Coronado’s remarks were substantiated by Camden, who calculated that for every job that his company directly employs, three jobs are created upstream in the U.S. These jobs consist of employees at the steel factories where he purchases steel, jobs at logistics companies that haul the steel to him and assist him in exporting it to Mexico, and other general support industries.
Coronado also spoke on how from an economic and demographic standpoint, Mexico is similar to the U.S. in the 1980s. The Mexican economy is no longer growing at the rates it did in the 1960s and 1970s, and it will have to face lower growth rates taking into account a labor market standpoint. Mexican policymakers will have to deal with this going forward.
All three panelists were concerned as to what the future holds for the U.S.-Mexico trade relationship. According to Camden, “A full departure from NAFTA by the U.S. would be devastating to our company, as 90 percent of our business depends on Mexico.” This would also affect the supply chain jobs that are dependent on his exports. “We are eager to have the rhetoric stop and policy to begin in order to know the rules of the game. We are eager to compete and to succeed,” he stated.
There was a general agreement on behalf of the panelists that it is okay to discuss whether NAFTA can be improved. They also agreed that the biggest challenge going forward is the uncertainty over the future of NAFTA, and the “wait and see” state that companies are in until the new administration decides which path to follow.

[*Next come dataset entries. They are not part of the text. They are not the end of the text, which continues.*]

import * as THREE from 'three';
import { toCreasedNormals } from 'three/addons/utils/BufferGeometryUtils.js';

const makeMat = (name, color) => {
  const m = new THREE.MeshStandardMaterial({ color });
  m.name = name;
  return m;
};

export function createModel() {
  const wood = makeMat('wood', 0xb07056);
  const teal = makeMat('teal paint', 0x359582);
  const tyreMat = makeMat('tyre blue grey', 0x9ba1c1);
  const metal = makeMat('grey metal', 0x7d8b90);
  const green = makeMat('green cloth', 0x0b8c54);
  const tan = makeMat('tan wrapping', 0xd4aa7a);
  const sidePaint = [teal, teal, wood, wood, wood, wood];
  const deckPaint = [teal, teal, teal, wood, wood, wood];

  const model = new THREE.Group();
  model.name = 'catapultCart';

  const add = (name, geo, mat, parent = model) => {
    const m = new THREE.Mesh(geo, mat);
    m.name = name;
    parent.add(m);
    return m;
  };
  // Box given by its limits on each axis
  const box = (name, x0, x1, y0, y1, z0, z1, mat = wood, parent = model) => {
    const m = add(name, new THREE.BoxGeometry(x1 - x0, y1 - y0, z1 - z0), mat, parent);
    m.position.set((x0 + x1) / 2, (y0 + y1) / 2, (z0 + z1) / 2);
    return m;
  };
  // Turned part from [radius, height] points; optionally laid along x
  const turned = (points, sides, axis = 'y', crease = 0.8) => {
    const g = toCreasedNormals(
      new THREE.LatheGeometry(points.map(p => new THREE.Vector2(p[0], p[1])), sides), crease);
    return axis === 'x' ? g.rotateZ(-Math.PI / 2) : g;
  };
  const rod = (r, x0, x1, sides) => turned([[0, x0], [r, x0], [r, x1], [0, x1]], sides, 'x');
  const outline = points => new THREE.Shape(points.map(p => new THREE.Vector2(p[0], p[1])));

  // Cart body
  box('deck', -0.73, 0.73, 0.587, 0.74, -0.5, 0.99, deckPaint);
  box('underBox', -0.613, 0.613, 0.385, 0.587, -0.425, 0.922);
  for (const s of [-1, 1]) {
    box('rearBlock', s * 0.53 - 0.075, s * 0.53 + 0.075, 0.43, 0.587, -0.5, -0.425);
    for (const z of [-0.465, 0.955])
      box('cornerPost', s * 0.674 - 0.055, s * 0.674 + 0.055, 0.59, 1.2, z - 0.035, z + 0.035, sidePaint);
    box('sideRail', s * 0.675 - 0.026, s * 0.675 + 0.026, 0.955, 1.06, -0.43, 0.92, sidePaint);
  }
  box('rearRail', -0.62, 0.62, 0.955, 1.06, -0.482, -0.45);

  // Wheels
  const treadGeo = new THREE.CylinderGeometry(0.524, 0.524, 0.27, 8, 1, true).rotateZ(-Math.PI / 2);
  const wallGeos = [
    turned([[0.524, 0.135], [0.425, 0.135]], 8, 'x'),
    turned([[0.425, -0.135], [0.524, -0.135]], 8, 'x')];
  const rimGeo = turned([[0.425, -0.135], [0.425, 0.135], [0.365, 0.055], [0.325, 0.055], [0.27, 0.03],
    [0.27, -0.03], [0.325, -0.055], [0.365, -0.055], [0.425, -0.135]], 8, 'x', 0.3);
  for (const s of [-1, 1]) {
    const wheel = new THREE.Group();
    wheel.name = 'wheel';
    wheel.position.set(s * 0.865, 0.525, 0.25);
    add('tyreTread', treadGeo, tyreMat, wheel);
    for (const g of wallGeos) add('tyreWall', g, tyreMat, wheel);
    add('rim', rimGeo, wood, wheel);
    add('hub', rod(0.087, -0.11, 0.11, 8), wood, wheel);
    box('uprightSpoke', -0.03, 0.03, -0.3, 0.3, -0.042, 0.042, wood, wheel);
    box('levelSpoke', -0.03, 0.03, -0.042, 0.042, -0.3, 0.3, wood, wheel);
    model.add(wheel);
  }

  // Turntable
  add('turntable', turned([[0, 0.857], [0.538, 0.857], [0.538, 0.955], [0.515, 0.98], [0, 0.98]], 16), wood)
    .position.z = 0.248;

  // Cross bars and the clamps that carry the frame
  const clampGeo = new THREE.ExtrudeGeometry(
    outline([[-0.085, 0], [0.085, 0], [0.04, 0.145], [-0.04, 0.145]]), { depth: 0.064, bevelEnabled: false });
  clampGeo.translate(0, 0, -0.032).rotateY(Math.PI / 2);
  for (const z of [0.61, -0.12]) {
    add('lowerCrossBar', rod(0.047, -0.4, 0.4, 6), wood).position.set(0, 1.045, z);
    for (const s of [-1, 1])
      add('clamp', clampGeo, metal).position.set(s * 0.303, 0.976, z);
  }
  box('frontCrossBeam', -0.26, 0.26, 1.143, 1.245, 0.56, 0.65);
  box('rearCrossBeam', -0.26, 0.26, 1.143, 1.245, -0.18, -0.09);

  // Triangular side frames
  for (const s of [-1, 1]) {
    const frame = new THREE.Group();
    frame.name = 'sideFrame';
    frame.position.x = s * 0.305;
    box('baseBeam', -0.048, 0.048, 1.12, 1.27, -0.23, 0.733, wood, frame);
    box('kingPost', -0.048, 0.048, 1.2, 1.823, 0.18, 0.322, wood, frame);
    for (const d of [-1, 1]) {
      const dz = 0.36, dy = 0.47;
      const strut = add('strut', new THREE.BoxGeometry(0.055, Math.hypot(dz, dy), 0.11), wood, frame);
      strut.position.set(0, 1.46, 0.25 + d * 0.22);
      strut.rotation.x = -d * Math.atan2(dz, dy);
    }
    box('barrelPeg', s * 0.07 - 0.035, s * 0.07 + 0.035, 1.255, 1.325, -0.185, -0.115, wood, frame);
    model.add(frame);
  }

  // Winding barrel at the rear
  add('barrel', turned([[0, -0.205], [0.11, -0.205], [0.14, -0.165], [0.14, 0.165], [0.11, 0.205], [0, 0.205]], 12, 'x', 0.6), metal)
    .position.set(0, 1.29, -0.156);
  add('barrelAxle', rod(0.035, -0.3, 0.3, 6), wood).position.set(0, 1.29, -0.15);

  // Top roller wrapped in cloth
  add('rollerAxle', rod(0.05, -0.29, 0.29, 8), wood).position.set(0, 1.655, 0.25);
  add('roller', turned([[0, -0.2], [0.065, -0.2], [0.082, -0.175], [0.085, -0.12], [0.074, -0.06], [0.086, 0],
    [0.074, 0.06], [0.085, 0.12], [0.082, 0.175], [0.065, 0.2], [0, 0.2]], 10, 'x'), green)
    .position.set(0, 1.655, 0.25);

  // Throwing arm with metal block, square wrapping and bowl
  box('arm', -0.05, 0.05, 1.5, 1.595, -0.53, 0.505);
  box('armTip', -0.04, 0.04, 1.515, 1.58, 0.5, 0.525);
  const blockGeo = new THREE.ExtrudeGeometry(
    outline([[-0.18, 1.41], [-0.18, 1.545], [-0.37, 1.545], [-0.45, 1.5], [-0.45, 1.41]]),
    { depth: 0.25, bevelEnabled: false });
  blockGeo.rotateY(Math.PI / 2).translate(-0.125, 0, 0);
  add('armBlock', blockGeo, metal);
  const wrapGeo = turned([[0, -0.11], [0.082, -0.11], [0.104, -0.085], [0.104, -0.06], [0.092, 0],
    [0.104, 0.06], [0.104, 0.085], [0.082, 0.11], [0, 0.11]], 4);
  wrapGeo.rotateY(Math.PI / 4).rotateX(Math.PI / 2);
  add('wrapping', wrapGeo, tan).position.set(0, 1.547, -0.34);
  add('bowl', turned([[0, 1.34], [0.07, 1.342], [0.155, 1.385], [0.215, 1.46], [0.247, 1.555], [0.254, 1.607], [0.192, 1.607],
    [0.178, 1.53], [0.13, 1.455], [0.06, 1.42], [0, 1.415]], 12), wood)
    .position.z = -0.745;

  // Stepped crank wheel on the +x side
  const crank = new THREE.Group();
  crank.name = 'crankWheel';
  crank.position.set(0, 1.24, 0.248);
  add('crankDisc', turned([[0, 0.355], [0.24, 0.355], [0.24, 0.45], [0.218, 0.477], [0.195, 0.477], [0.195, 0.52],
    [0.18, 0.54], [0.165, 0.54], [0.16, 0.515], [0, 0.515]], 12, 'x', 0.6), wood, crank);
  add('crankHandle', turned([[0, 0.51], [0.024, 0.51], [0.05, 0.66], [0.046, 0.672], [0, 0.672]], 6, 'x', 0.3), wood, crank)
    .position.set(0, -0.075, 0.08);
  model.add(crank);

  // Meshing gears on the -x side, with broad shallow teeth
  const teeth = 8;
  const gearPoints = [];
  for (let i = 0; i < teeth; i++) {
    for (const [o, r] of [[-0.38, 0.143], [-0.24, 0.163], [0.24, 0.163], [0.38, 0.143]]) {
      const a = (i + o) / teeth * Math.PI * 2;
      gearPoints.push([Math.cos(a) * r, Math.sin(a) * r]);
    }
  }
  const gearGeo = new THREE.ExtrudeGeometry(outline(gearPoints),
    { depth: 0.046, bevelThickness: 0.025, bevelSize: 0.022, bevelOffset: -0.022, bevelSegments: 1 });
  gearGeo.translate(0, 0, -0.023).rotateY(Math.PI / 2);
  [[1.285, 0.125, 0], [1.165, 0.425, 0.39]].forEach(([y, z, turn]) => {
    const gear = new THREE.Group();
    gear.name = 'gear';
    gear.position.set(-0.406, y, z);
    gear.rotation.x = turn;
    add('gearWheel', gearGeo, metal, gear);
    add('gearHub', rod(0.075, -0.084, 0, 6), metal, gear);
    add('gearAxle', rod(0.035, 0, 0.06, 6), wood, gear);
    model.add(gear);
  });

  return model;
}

The panel and the conference reiterated that from a trade and investment standpoint, NAFTA has been very successful for the three North American partners. However, the uncertainty over what policy the Trump Administration will adopt is causing uncertainty and distress for U.S. exporters. As Coronado stated, “Going forward, a lot of discussion will be on what NAFTA will look like and where it will go. If we depart from the premise that the manufacturing sectors are really integrated, a departure from NAFTA would be painful.”